START Data for this exercise

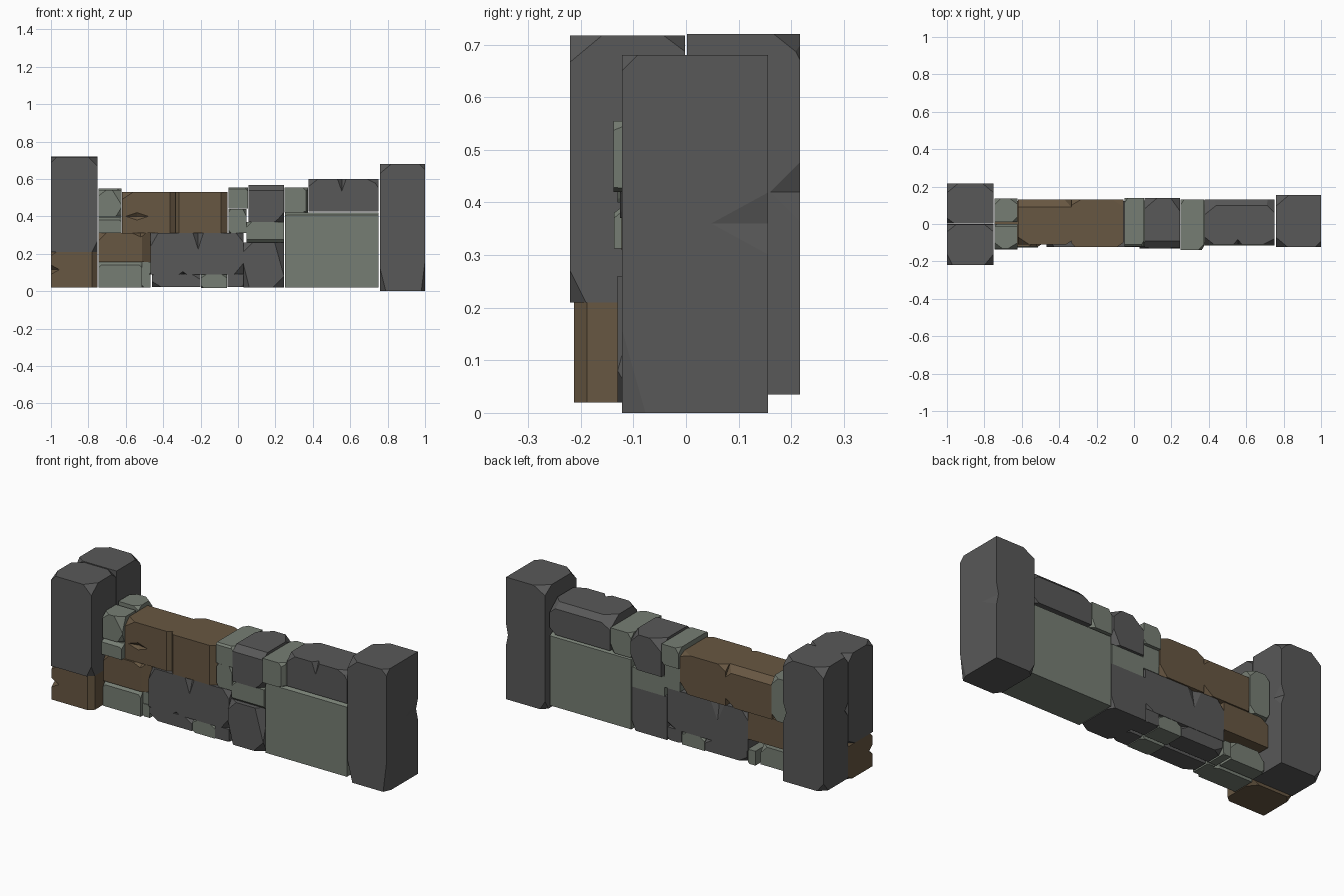
import bpy, bmesh, random
from mathutils import Vector

random.seed(4)


def material(name, rgb):
    m = bpy.data.materials.new(name)
    m.diffuse_color = (*rgb, 1)
    return m


DARK = material("dark grey stone", (0.098, 0.098, 0.098))
GREEN = material("green grey stone", (0.183, 0.208, 0.173))
BROWN = material("brown stone", (0.137, 0.095, 0.054))


def slice_off(bm, point, normal):
    """Cut away everything in front of a plane and cap the hole."""
    r = bmesh.ops.bisect_plane(bm, geom=bm.verts[:] + bm.edges[:] + bm.faces[:],
                               plane_co=point, plane_no=normal, clear_outer=True)
    edges = [e for e in r["geom_cut"] if isinstance(e, bmesh.types.BMEdge)]
    if edges:
        bmesh.ops.contextual_create(bm, geom=edges)


def notch(ob, center, radii):
    """V-shaped bite made with a small octahedron."""
    me = bpy.data.meshes.new("notch_cutter")
    bm = bmesh.new()
    v = [bm.verts.new(Vector(center) + Vector([s * radii[i] if i == k else 0 for i in range(3)]))
         for k in range(3) for s in (1, -1)]
    for a in (0, 1):
        for b in (2, 3):
            for c in (4, 5):
                bm.faces.new((v[a], v[b], v[c]))
    bmesh.ops.recalc_face_normals(bm, faces=bm.faces[:])
    bm.to_mesh(me)
    bm.free()
    me.materials.append(ob.data.materials[0])
    cutter = bpy.data.objects.new("notch_cutter", me)
    bpy.context.collection.objects.link(cutter)
    mod = ob.modifiers.new("notch", "BOOLEAN")
    mod.operation, mod.solver, mod.object = "DIFFERENCE", "EXACT", cutter
    bpy.context.view_layer.update()
    dg = bpy.context.evaluated_depsgraph_get()
    new = bpy.data.meshes.new_from_object(ob.evaluated_get(dg))
    ob.modifiers.clear()
    ob.data = new
    bpy.data.objects.remove(cutter)


def stone(name, mat, x, y, z, cuts=(), notches=(), chips=2):
    """Block with cuts: signed distances along x, y, z pick a corner, a zero makes it an edge."""
    lo, hi = Vector((x[0], y[0], z[0])), Vector((x[1], y[1], z[1]))
    bm = bmesh.new()
    bmesh.ops.create_cube(bm, size=1)
    for v in bm.verts:
        v.co = (lo + hi) / 2 + Vector(v.co[i] * (hi - lo)[i] for i in range(3))
    cuts = list(cuts)
    small = min(hi - lo)
    for _ in range(chips):  # random small corner chips
        cuts.append([random.choice((-1, 1)) * random.uniform(0.1, 0.3) * small for _ in range(3)])
    for c in cuts:
        n = Vector([1 / d if d else 0 for d in c])
        corner = Vector([hi[i] if c[i] > 0 else lo[i] for i in range(3)])
        axis = next(i for i in range(3) if c[i])
        p = corner.copy()
        p[axis] -= c[axis]
        slice_off(bm, p, n.normalized())
    bmesh.ops.recalc_face_normals(bm, faces=bm.faces[:])
    me = bpy.data.meshes.new(name)
    bm.to_mesh(me)
    bm.free()
    me.materials.append(mat)
    ob = bpy.data.objects.new(name, me)
    bpy.context.collection.objects.link(ob)
    for center, radii in notches:
        notch(ob, center, radii)
    return ob


# Left end: two pillars side by side, the front one on a brown foot
stone("left_pillar_foot", BROWN, (-1, -0.75), (-0.213, 0), (0.02, 0.21),
      [(0.03, -0.025, 0), (-0.03, -0.02, 0.02)], [((-1, -0.213, 0.115), (0.045, 0.03, 0.025))])
stone("left_pillar_front", DARK, (-1, -0.75), (-0.22, -0.002), (0.21, 0.717),
      [(0.05, -0.06, 0.05), (-0.03, -0.06, 0.03), (0.05, 0.04, 0.03), (-0.05, 0.04, 0.04),
       (0.03, -0.03, -0.06)])
stone("left_pillar_back", DARK, (-1, -0.75), (0.002, 0.217), (0.035, 0.72),
      [(0.06, 0.05, 0.04), (-0.06, 0.05, 0.05), (-0.04, -0.03, 0.04), (-0.04, 0.04, -0.05)],
      [((-0.75, 0.22, 0.42), (0.02, 0.06, 0.06)), ((-1, 0.0, 0.42), (0.03, 0.03, 0.04))])

# Right end pillar
stone("right_pillar", DARK, (0.76, 1), (-0.122, 0.156), (0, 0.68),
      [(-0.06, -0.05, 0.05), (0.03, -0.03, 0.03), (-0.07, 0.06, 0.04), (-0.03, -0.04, -0.12),
       (0.02, -0.045, -0.16), (-0.03, 0.03, -0.05)],
      [((1, 0.158, 0.36), (0.012, 0.11, 0.06))], chips=0)

# Right wall section: big slab with two capping stones
stone("big_slab", GREEN, (0.25, 0.752), (-0.115, 0.125), (0.02, 0.42),
      [(0, -0.02, 0.012), (0, 0.02, 0.012), (-0.03, -0.012, 0.02)], chips=0)
stone("right_cap", DARK, (0.378, 0.75), (-0.11, 0.13), (0.425, 0.6),
      [(0.07, 0.07, 0.06), (-0.1, 0.08, 0.06), (-0.05, -0.04, 0.04), (0.06, -0.03, 0.03),
       (0, 0.03, 0.03)],
      [((0.555, -0.112, 0.6), (0.025, 0.03, 0.07))])
stone("small_cap", GREEN, (0.248, 0.375), (-0.138, 0.13), (0.42, 0.555),
      [(0.03, -0.03, 0.03), (-0.02, 0.03, 0.03), (0.025, 0.02, -0.05), (0.012, -0.02, 0)])

# Middle column of stacked stones
stone("middle_top", DARK, (0.055, 0.245), (-0.125, 0.14), (0.37, 0.567),
      [(0, -0.035, 0.03), (-0.07, 0.06, 0.06), (0.05, 0.07, 0.05), (0.04, 0.05, -0.08),
       (0.05, -0.03, -0.04)])
stone("middle_flat", GREEN, (0.045, 0.245), (-0.12, 0.125), (0.26, 0.37),
      [(-0.03, -0.03, 0.03), (0, -0.015, -0.015)])
stone("middle_base", DARK, (0.03, 0.246), (-0.13, 0.125), (0.02, 0.26),
      [(0.05, -0.05, 0.18), (-0.03, -0.04, -0.12), (0.05, -0.04, -0.04), (-0.05, -0.03, 0.05)])
stone("filler_upper", GREEN, (-0.052, 0.053), (-0.12, 0.14), (0.443, 0.555),
      [(0.02, -0.03, 0.02), (-0.02, 0.03, 0.03), (0, -0.01, 0.01)])
stone("filler_lower", GREEN, (-0.052, 0.045), (-0.115, 0.125), (0.31, 0.44),
      [(0.02, -0.03, 0.04), (-0.015, -0.02, 0.02)])

# Brown top course
stone("brown_top_right", BROWN, (-0.335, -0.055), (-0.123, 0.13), (0.31, 0.53),
      [(0.035, -0.025, 0), (-0.02, -0.02, 0), (-0.05, 0.03, 0.03), (0.06, 0.04, 0.02)], chips=1)
stone("brown_top_left", BROWN, (-0.62, -0.335), (-0.11, 0.13), (0.31, 0.53),
      [(0, 0.04, 0.03), (0.028, -0.02, 0), (-0.06, -0.04, 0.04), (0.07, 0.04, 0.06)],
      [((-0.54, -0.11, 0.4), (0.06, 0.015, 0.02))], chips=1)

# Long middle stone and the row below it, in a front and a back line
stone("long_stone", DARK, (-0.467, 0.03), (-0.122, 0.122), (0.09, 0.31),
      [(0.04, -0.04, 0.05), (-0.04, -0.05, 0.07), (-0.04, 0.04, 0.05), (0.05, -0.03, -0.06)],
      [((-0.213, -0.122, 0.31), (0.028, 0.03, 0.085)),
       ((-0.28, 0.125, 0.31), (0.05, 0.02, 0.12)),
       ((-0.295, -0.122, 0.09), (0.02, 0.03, 0.015))])
for side, y in (("front", (-0.12, -0.01)), ("back", (0.01, 0.12))):
    edge = -0.03 if side == "front" else 0.03
    stone("bottom_dark_" + side, DARK, (-0.46, -0.2), y, (0.022, 0.092),
          [(0.05, edge, 0.03), (-0.05, edge, -0.03)])
    stone("bottom_green_" + side, GREEN, (-0.198, -0.058), y, (0.018, 0.09),
          [(0.03, edge, 0.02), (-0.03, edge, 0.02)])
    stone("bottom_end_" + side, DARK, (-0.057, 0.03), y, (0.022, 0.092))

# Left wall section: brown block over small stones
stone("left_brown", BROWN, (-0.745, -0.467), (-0.12, 0.122), (0.157, 0.31),
      [(0.045, -0.03, 0), (-0.03, 0.03, 0.03)],
      [((-0.52, -0.12, 0.31), (0.045, 0.03, 0.02))])
stone("left_base_front", GREEN, (-0.745, -0.512), (-0.125, 0), (0.02, 0.155),
      [(-0.03, -0.02, 0.03), (0.03, -0.02, 0.03), (0, -0.015, 0.015)])
stone("left_base_back", GREEN, (-0.74, -0.53), (0.015, 0.1), (0.025, 0.13),
      [(-0.04, 0.03, 0.05), (0.04, 0.03, 0.04)])
for i, (y, z) in enumerate((((-0.11, 0), (0.02, 0.09)), ((-0.105, 0), (0.09, 0.155)),
                            ((0.01, 0.12), (0.02, 0.1)))):
    stone("left_wedge_%d" % (i + 1), GREEN, (-0.512, -0.467), y, z)

# Small green stones beside the left pillars
stone("left_small_lower", GREEN, (-0.745, -0.622), (-0.137, 0), (0.312, 0.395),
      [(0.03, -0.03, 0.025), (0, -0.02, 0.015)])
stone("left_small_upper", GREEN, (-0.745, -0.622), (-0.13, -0.01), (0.4, 0.54),
      [(0.05, -0.03, 0.08), (-0.04, -0.03, 0.03), (0.03, -0.02, -0.05)])
stone("left_small_back", GREEN, (-0.745, -0.622), (0.01, 0.135), (0.312, 0.55),
      [(-0.03, 0.03, 0.03), (0.04, 0.03, 0.04), (0.03, -0.03, 0.02)])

END Data for this exercise

From the first line of the material down to the line containing "bpy.context.collection.objects.link(cutter)", inclusive, return each line exactly, skipping any picture.

import bpy, bmesh, random
from mathutils import Vector

random.seed(4)


def material(name, rgb):
    m = bpy.data.materials.new(name)
    m.diffuse_color = (*rgb, 1)
    return m


DARK = material("dark grey stone", (0.098, 0.098, 0.098))
GREEN = material("green grey stone", (0.183, 0.208, 0.173))
BROWN = material("brown stone", (0.137, 0.095, 0.054))


def slice_off(bm, point, normal):
    """Cut away everything in front of a plane and cap the hole."""
    r = bmesh.ops.bisect_plane(bm, geom=bm.verts[:] + bm.edges[:] + bm.faces[:],
                               plane_co=point, plane_no=normal, clear_outer=True)
    edges = [e for e in r["geom_cut"] if isinstance(e, bmesh.types.BMEdge)]
    if edges:
        bmesh.ops.contextual_create(bm, geom=edges)


def notch(ob, center, radii):
    """V-shaped bite made with a small octahedron."""
    me = bpy.data.meshes.new("notch_cutter")
    bm = bmesh.new()
    v = [bm.verts.new(Vector(center) + Vector([s * radii[i] if i == k else 0 for i in range(3)]))
         for k in range(3) for s in (1, -1)]
    for a in (0, 1):
        for b in (2, 3):
            for c in (4, 5):
                bm.faces.new((v[a], v[b], v[c]))
    bmesh.ops.recalc_face_normals(bm, faces=bm.faces[:])
    bm.to_mesh(me)
    bm.free()
    me.materials.append(ob.data.materials[0])
    cutter = bpy.data.objects.new("notch_cutter", me)
    bpy.context.collection.objects.link(cutter)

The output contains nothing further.